Records provided:
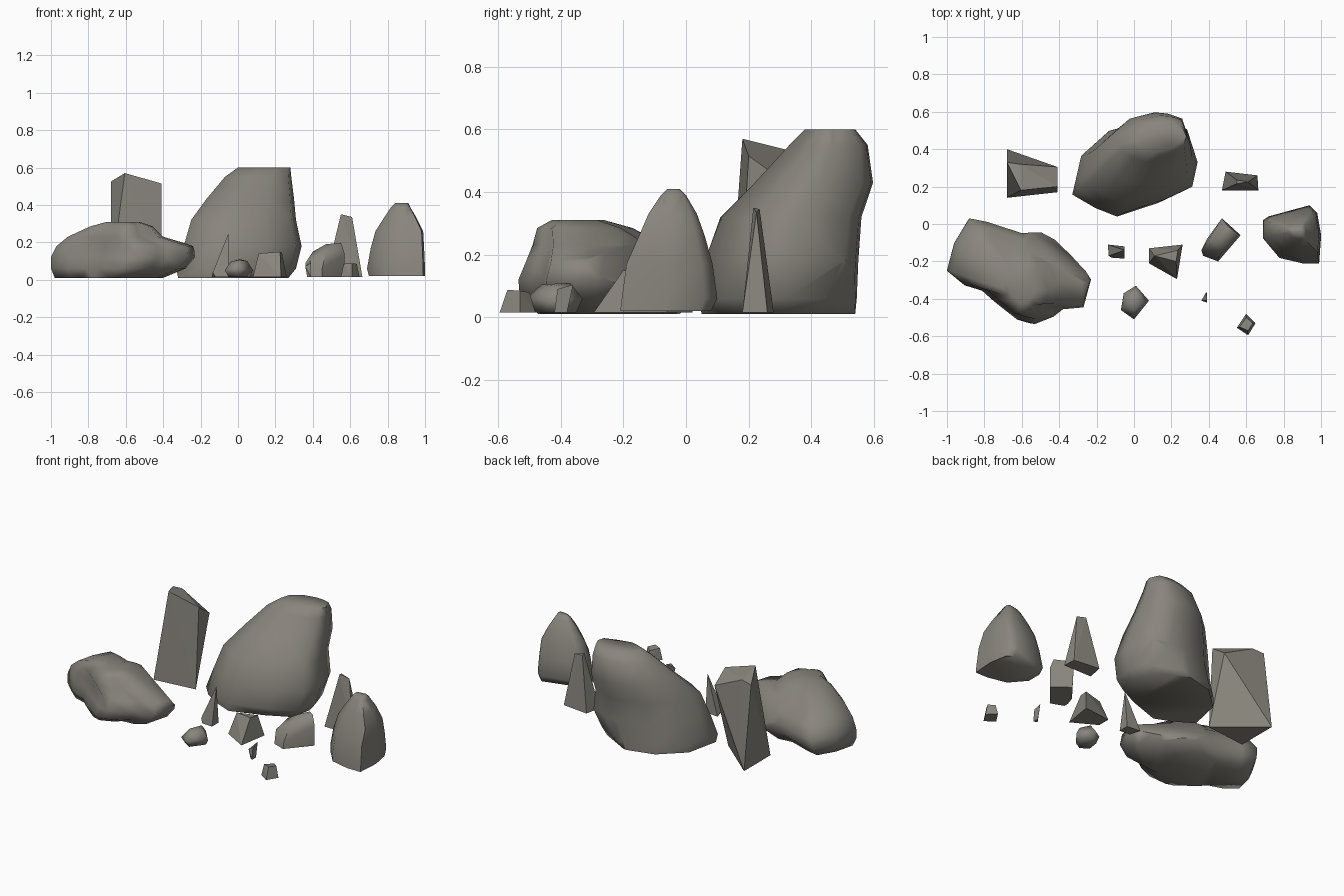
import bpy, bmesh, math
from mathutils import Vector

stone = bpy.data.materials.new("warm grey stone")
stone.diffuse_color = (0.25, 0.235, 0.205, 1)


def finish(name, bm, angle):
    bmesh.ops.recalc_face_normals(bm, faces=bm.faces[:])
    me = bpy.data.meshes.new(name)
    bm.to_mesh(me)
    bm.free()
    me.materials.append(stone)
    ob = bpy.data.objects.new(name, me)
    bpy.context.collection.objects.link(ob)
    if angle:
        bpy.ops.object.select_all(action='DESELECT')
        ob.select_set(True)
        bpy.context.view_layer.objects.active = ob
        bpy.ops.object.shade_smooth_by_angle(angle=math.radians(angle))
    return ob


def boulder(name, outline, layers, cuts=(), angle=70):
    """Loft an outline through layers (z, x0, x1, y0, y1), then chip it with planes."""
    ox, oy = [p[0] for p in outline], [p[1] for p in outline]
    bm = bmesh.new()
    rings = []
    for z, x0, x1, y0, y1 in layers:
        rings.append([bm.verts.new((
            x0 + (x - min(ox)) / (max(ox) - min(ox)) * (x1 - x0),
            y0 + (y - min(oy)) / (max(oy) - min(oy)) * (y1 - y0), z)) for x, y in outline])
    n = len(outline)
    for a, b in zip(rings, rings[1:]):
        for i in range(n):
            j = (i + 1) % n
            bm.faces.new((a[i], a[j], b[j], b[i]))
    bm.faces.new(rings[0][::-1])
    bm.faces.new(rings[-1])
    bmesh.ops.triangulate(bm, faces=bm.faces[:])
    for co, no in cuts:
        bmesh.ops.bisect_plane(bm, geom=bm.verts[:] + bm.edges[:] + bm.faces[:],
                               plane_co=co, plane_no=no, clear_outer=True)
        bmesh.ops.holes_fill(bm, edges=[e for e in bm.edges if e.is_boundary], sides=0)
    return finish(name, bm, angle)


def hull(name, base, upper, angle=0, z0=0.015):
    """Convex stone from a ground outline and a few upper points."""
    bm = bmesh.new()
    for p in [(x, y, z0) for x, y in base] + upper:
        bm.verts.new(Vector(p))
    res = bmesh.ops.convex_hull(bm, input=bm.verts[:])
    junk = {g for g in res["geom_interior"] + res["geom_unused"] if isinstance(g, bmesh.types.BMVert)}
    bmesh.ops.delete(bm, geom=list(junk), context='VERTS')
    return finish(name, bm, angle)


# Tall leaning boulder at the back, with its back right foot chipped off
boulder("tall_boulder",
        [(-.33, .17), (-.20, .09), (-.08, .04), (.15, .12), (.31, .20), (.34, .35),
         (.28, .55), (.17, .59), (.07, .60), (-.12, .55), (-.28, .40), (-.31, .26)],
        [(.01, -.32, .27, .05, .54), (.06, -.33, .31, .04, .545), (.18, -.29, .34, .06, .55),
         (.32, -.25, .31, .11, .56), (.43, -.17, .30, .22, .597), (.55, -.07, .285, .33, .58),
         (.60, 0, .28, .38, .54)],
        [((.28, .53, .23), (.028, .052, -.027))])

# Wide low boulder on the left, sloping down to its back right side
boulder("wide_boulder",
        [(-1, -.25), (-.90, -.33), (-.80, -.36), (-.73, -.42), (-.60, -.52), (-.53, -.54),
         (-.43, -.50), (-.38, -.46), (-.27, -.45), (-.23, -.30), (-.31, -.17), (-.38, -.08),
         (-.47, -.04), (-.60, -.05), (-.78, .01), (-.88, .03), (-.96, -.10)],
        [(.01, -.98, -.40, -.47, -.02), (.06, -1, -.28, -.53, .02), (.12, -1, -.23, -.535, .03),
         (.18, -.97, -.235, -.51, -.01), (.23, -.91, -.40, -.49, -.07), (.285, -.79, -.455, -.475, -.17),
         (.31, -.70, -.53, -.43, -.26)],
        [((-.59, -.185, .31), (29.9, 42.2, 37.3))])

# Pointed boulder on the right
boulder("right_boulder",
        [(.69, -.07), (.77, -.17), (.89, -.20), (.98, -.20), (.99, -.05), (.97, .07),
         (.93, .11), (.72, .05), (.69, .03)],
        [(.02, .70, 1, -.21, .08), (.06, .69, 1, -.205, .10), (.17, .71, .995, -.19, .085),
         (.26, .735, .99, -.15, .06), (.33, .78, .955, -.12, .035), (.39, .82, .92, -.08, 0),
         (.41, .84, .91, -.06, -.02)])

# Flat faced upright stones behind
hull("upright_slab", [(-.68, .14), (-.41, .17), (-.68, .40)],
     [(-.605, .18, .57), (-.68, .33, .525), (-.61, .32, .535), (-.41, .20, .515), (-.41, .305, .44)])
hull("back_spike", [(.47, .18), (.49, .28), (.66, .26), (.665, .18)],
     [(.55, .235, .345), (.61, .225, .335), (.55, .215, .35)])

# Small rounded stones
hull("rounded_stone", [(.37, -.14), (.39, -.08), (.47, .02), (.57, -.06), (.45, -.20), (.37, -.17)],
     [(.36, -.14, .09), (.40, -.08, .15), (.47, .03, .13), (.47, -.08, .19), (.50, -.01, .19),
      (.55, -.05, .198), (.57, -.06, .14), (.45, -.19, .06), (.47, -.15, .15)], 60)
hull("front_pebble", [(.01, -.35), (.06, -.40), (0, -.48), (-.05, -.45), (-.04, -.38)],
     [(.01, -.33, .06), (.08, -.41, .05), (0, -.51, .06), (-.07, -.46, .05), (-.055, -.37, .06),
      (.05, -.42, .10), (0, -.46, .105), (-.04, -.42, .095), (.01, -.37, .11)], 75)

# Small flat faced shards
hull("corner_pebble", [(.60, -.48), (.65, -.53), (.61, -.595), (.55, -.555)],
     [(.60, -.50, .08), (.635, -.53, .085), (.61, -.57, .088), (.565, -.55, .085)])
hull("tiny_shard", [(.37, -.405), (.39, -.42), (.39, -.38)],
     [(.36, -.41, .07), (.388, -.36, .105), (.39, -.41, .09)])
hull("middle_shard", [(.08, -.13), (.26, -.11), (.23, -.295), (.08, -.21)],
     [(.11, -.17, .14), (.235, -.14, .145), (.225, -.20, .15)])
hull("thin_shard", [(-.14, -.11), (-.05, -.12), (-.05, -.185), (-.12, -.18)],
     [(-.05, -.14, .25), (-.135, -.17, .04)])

Work request: From start to finish, output the listing exactly, but omit its pictures.

Output of the exercise:
import bpy, bmesh, math
from mathutils import Vector

stone = bpy.data.materials.new("warm grey stone")
stone.diffuse_color = (0.25, 0.235, 0.205, 1)


def finish(name, bm, angle):
    bmesh.ops.recalc_face_normals(bm, faces=bm.faces[:])
    me = bpy.data.meshes.new(name)
    bm.to_mesh(me)
    bm.free()
    me.materials.append(stone)
    ob = bpy.data.objects.new(name, me)
    bpy.context.collection.objects.link(ob)
    if angle:
        bpy.ops.object.select_all(action='DESELECT')
        ob.select_set(True)
        bpy.context.view_layer.objects.active = ob
        bpy.ops.object.shade_smooth_by_angle(angle=math.radians(angle))
    return ob


def boulder(name, outline, layers, cuts=(), angle=70):
    """Loft an outline through layers (z, x0, x1, y0, y1), then chip it with planes."""
    ox, oy = [p[0] for p in outline], [p[1] for p in outline]
    bm = bmesh.new()
    rings = []
    for z, x0, x1, y0, y1 in layers:
        rings.append([bm.verts.new((
            x0 + (x - min(ox)) / (max(ox) - min(ox)) * (x1 - x0),
            y0 + (y - min(oy)) / (max(oy) - min(oy)) * (y1 - y0), z)) for x, y in outline])
    n = len(outline)
    for a, b in zip(rings, rings[1:]):
        for i in range(n):
            j = (i + 1) % n
            bm.faces.new((a[i], a[j], b[j], b[i]))
    bm.faces.new(rings[0][::-1])
    bm.faces.new(rings[-1])
    bmesh.ops.triangulate(bm, faces=bm.faces[:])
    for co, no in cuts:
        bmesh.ops.bisect_plane(bm, geom=bm.verts[:] + bm.edges[:] + bm.faces[:],
                               plane_co=co, plane_no=no, clear_outer=True)
        bmesh.ops.holes_fill(bm, edges=[e for e in bm.edges if e.is_boundary], sides=0)
    return finish(name, bm, angle)


def hull(name, base, upper, angle=0, z0=0.015):
    """Convex stone from a ground outline and a few upper points."""
    bm = bmesh.new()
    for p in [(x, y, z0) for x, y in base] + upper:
        bm.verts.new(Vector(p))
    res = bmesh.ops.convex_hull(bm, input=bm.verts[:])
    junk = {g for g in res["geom_interior"] + res["geom_unused"] if isinstance(g, bmesh.types.BMVert)}
    bmesh.ops.delete(bm, geom=list(junk), context='VERTS')
    return finish(name, bm, angle)


# Tall leaning boulder at the back, with its back right foot chipped off
boulder("tall_boulder",
        [(-.33, .17), (-.20, .09), (-.08, .04), (.15, .12), (.31, .20), (.34, .35),
         (.28, .55), (.17, .59), (.07, .60), (-.12, .55), (-.28, .40), (-.31, .26)],
        [(.01, -.32, .27, .05, .54), (.06, -.33, .31, .04, .545), (.18, -.29, .34, .06, .55),
         (.32, -.25, .31, .11, .56), (.43, -.17, .30, .22, .597), (.55, -.07, .285, .33, .58),
         (.60, 0, .28, .38, .54)],
        [((.28, .53, .23), (.028, .052, -.027))])

# Wide low boulder on the left, sloping down to its back right side
boulder("wide_boulder",
        [(-1, -.25), (-.90, -.33), (-.80, -.36), (-.73, -.42), (-.60, -.52), (-.53, -.54),
         (-.43, -.50), (-.38, -.46), (-.27, -.45), (-.23, -.30), (-.31, -.17), (-.38, -.08),
         (-.47, -.04), (-.60, -.05), (-.78, .01), (-.88, .03), (-.96, -.10)],
        [(.01, -.98, -.40, -.47, -.02), (.06, -1, -.28, -.53, .02), (.12, -1, -.23, -.535, .03),
         (.18, -.97, -.235, -.51, -.01), (.23, -.91, -.40, -.49, -.07), (.285, -.79, -.455, -.475, -.17),
         (.31, -.70, -.53, -.43, -.26)],
        [((-.59, -.185, .31), (29.9, 42.2, 37.3))])

# Pointed boulder on the right
boulder("right_boulder",
        [(.69, -.07), (.77, -.17), (.89, -.20), (.98, -.20), (.99, -.05), (.97, .07),
         (.93, .11), (.72, .05), (.69, .03)],
        [(.02, .70, 1, -.21, .08), (.06, .69, 1, -.205, .10), (.17, .71, .995, -.19, .085),
         (.26, .735, .99, -.15, .06), (.33, .78, .955, -.12, .035), (.39, .82, .92, -.08, 0),
         (.41, .84, .91, -.06, -.02)])

# Flat faced upright stones behind
hull("upright_slab", [(-.68, .14), (-.41, .17), (-.68, .40)],
     [(-.605, .18, .57), (-.68, .33, .525), (-.61, .32, .535), (-.41, .20, .515), (-.41, .305, .44)])
hull("back_spike", [(.47, .18), (.49, .28), (.66, .26), (.665, .18)],
     [(.55, .235, .345), (.61, .225, .335), (.55, .215, .35)])

# Small rounded stones
hull("rounded_stone", [(.37, -.14), (.39, -.08), (.47, .02), (.57, -.06), (.45, -.20), (.37, -.17)],
     [(.36, -.14, .09), (.40, -.08, .15), (.47, .03, .13), (.47, -.08, .19), (.50, -.01, .19),
      (.55, -.05, .198), (.57, -.06, .14), (.45, -.19, .06), (.47, -.15, .15)], 60)
hull("front_pebble", [(.01, -.35), (.06, -.40), (0, -.48), (-.05, -.45), (-.04, -.38)],
     [(.01, -.33, .06), (.08, -.41, .05), (0, -.51, .06), (-.07, -.46, .05), (-.055, -.37, .06),
      (.05, -.42, .10), (0, -.46, .105), (-.04, -.42, .095), (.01, -.37, .11)], 75)

# Small flat faced shards
hull("corner_pebble", [(.60, -.48), (.65, -.53), (.61, -.595), (.55, -.555)],
     [(.60, -.50, .08), (.635, -.53, .085), (.61, -.57, .088), (.565, -.55, .085)])
hull("tiny_shard", [(.37, -.405), (.39, -.42), (.39, -.38)],
     [(.36, -.41, .07), (.388, -.36, .105), (.39, -.41, .09)])
hull("middle_shard", [(.08, -.13), (.26, -.11), (.23, -.295), (.08, -.21)],
     [(.11, -.17, .14), (.235, -.14, .145), (.225, -.20, .15)])
hull("thin_shard", [(-.14, -.11), (-.05, -.12), (-.05, -.185), (-.12, -.18)],
     [(-.05, -.14, .25), (-.135, -.17, .04)])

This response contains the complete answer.